Frank picked up the paper and pored over it for a moment, while the rest watched him anxiously.

"Yes, that's a stiff one," he said at last. "I guess there's no use in our wasting time over it."

"It proves one thing anyway," put in Allen, from his corner. "The paper is important, and our friend to-night is undoubtedly what we thought he was."

"Much good that does us," said Will, morosely folding the paper and stuffing it carefully into his pocket. "Of course, it's better than nothing, and we'll get it into official hands just as soon as we can; but we certainly ought to have caught that rascal."

"Say!" exclaimed Roy suddenly, his eyes gleaming with the light of adventure, "maybe it isn't too late yet. Unless Adolph, the spy, had a boat or swam to the nearest island, which is more than a mile away, he's still on this island somewhere. We've got our good old trusties over in the big tent, and there's a bare chance we might be able to round him up."

"No, you don't!" said Grace decidedly, while all the girls looked startled. "You're going to use your guns to keep that man away from here. Do you suppose we're going to lie awake all night listening for shots?"

"Oh, all right," said Roy, "I'm properly squelched."

"Let's go to bed," yawned Grace, "I'm dying by inches. And, oh, Mollie, dear, don't forget to bring the candy box!"

Half an hour later the lights in the little cottage were out and the boys, all except Allen, who had been made as comfortable as possible in the house, were taking turns at standing guard outside.
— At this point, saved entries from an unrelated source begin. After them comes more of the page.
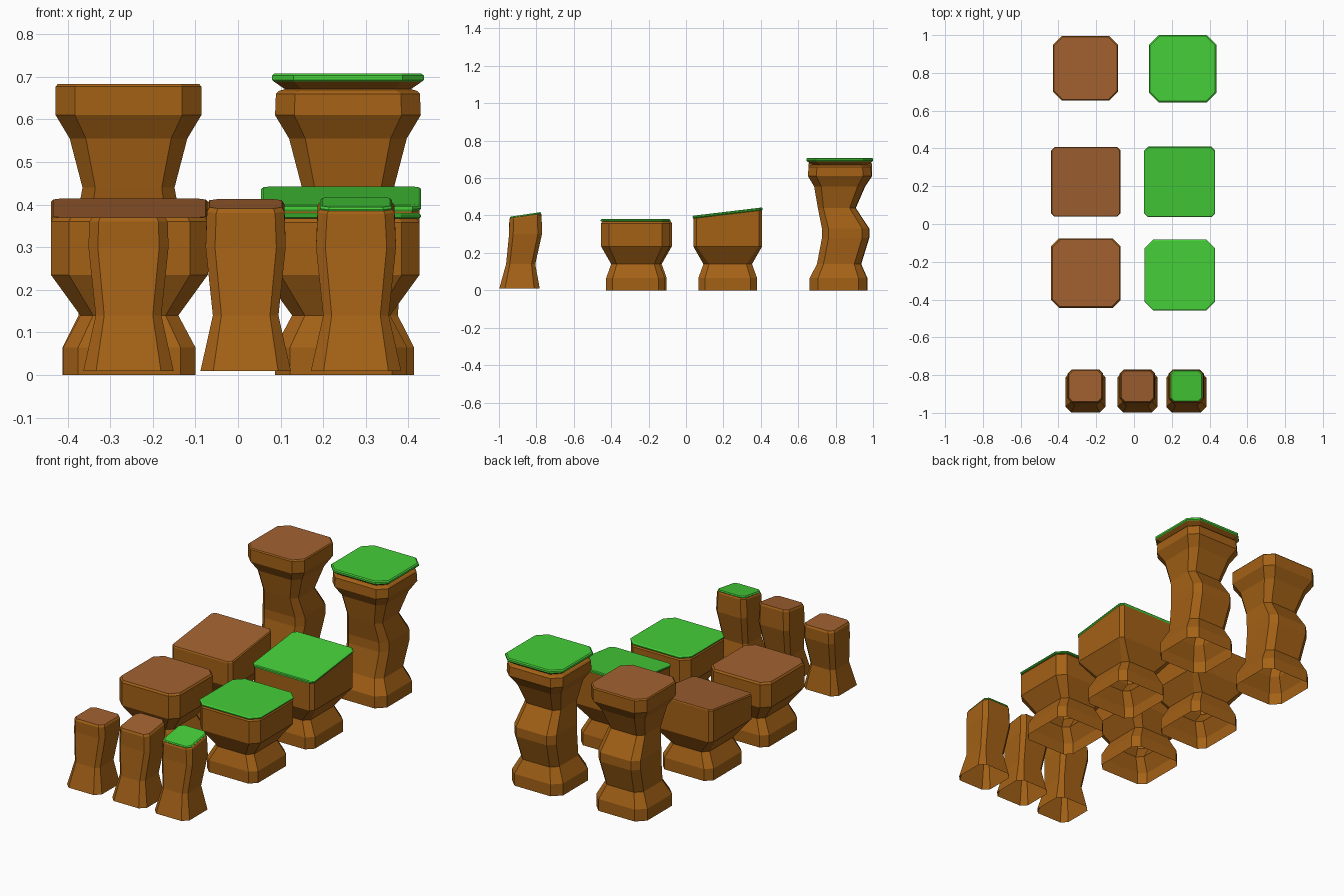
import bpy, bmesh

def material(name, rgb):
    m = bpy.data.materials.new(name)
    m.diffuse_color = (*rgb, 1)
    return m

EARTH = material("earth", (0.37, 0.12, 0.008))
DIRT = material("dirt_top", (0.36, 0.12, 0.03))
GRASS = material("grass", (0.06, 0.62, 0.04))

def ring(x, y, z, hx, hy, c, tilt):
    """Square outline with cut corners; tilt raises the back edge and lowers the front."""
    pts = [(hx - c, -hy), (hx, -hy + c), (hx, hy - c), (hx - c, hy),
           (-hx + c, hy), (-hx, hy - c), (-hx, -hy + c), (-hx + c, -hy)]
    return [(x + px, y + py, z + tilt * py / hy) for px, py in pts]

def loft(name, x, y, sections, top, close_bottom=False):
    """sections: (z, half x, half y, y shift, corner cut, tilt), open below, capped above."""
    bm = bmesh.new()
    rows = [[bm.verts.new(p) for p in ring(x, y + dy, z, hx, hy, c, t)]
            for z, hx, hy, dy, c, t in sections]
    for a, b in zip(rows, rows[1:]):
        for i in range(8):
            j = (i + 1) % 8
            bm.faces.new((a[i], a[j], b[j], b[i]))
    bm.faces.new(rows[-1]).material_index = 1
    if close_bottom:
        bm.faces.new(rows[0][::-1])
    me = bpy.data.meshes.new(name)
    bm.to_mesh(me)
    bm.free()
    side = GRASS if top is GRASS else EARTH
    me.materials.append(side)
    me.materials.append(top)
    bpy.context.collection.objects.link(bpy.data.objects.new(name, me))

def grass(name, x, y, rows):
    loft(name, x, y, rows, GRASS, True)

# Tall wavy pillars
TALL = [(0, .155, .153, -.008, .045, 0), (.065, .155, .153, -.008, .045, 0),
        (.14, .117, .117, -.005, .035, 0), (.28, .128, .125, .03, .035, 0),
        (.33, .128, .125, .03, .035, 0), (.44, .108, .1, -.017, .03, 0),
        (.555, .138, .135, -.002, .038, 0), (.61, .171, .17, 0, .045, 0)]
loft("tall_pillar_dirt", -.257, .825,
     TALL + [(.677, .171, .17, 0, .045, 0), (.683, .166, .165, 0, .045, 0)], DIRT)
loft("tall_pillar_grass_body", .258, .822,
     TALL + [(.66, .169, .167, 0, .045, 0), (.667, .162, .16, 0, .045, 0),
             (.671, .148, .146, 0, .04, 0), (.689, .174, .174, 0, .048, 0)], DIRT)
grass("tall_pillar_grass_cap", .258, .822,
      [(.689, .174, .174, 0, .048, 0), (.693, .178, .178, 0, .05, 0),
       (.703, .178, .178, 0, .05, 0), (.708, .172, .172, 0, .048, 0)])

# Short wide blocks with flat and sloping tops
def block(cut):
    return [(0, .155, .157, 0, .035, 0), (.065, .155, .157, 0, .035, 0),
            (.14, .115, .13, 0, .03, 0), (.235, .184, .184, 0, cut, 0)]

loft("flat_block_dirt", -.255, -.26,
     block(.042) + [(.36, .184, .184, 0, .042, 0), (.37, .177, .177, 0, .04, 0)], DIRT)
loft("flat_block_grass_body", .242, -.27,
     block(.042) + [(.358, .184, .184, 0, .042, 0), (.37, .175, .175, 0, .04, 0)], DIRT)
grass("flat_block_grass_cap", .242, -.27,
      [(.367, .182, .182, 0, .042, 0), (.371, .187, .187, 0, .045, 0),
       (.376, .187, .187, 0, .045, 0), (.38, .181, .181, 0, .043, 0)])
loft("sloped_block_dirt", -.255, .223,
     block(.018) + [(.386, .184, .184, 0, .018, .023), (.392, .179, .181, 0, .016, .022)], DIRT)
loft("sloped_block_grass_body", .242, .223,
     block(.018) + [(.407, .184, .184, 0, .018, .022)], DIRT)
grass("sloped_block_grass_cap", .242, .223,
      [(.406, .184, .184, 0, .018, .022), (.411, .188, .187, 0, .02, .022),
       (.417, .188, .187, 0, .02, .022), (.421, .182, .183, 0, .018, .022)])

# Small leaning posts at the front
POST = [(.01, .106, .108, -.032, .03, 0), (.14, .077, .078, -.026, .02, 0),
        (.30, .094, .088, 0, .022, 0)]
loft("small_post_flat", -.257, -.858,
     POST + [(.36, .092, .088, 0, .022, 0), (.37, .086, .082, 0, .02, 0)], DIRT)
loft("small_post_sloped", .018, -.858,
     POST + [(.392, .091, .086, 0, .022, .012), (.402, .085, .081, 0, .02, .011)], DIRT)
loft("small_post_grass_body", .277, -.858,
     POST + [(.39, .09, .086, 0, .022, .012), (.398, .084, .081, 0, .02, .011)], DIRT)
grass("small_post_grass_cap", .277, -.858,
      [(.396, .083, .081, 0, .018, .012), (.4, .085, .083, 0, .02, .012),
       (.406, .08, .08, 0, .018, .012)])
Despite the quiet beauty and peace of the night, the girls found it almost impossible to sleep. They tossed and dozed, and waked and dozed again until, toward daylight, they fell into a restless, uneasy sleep.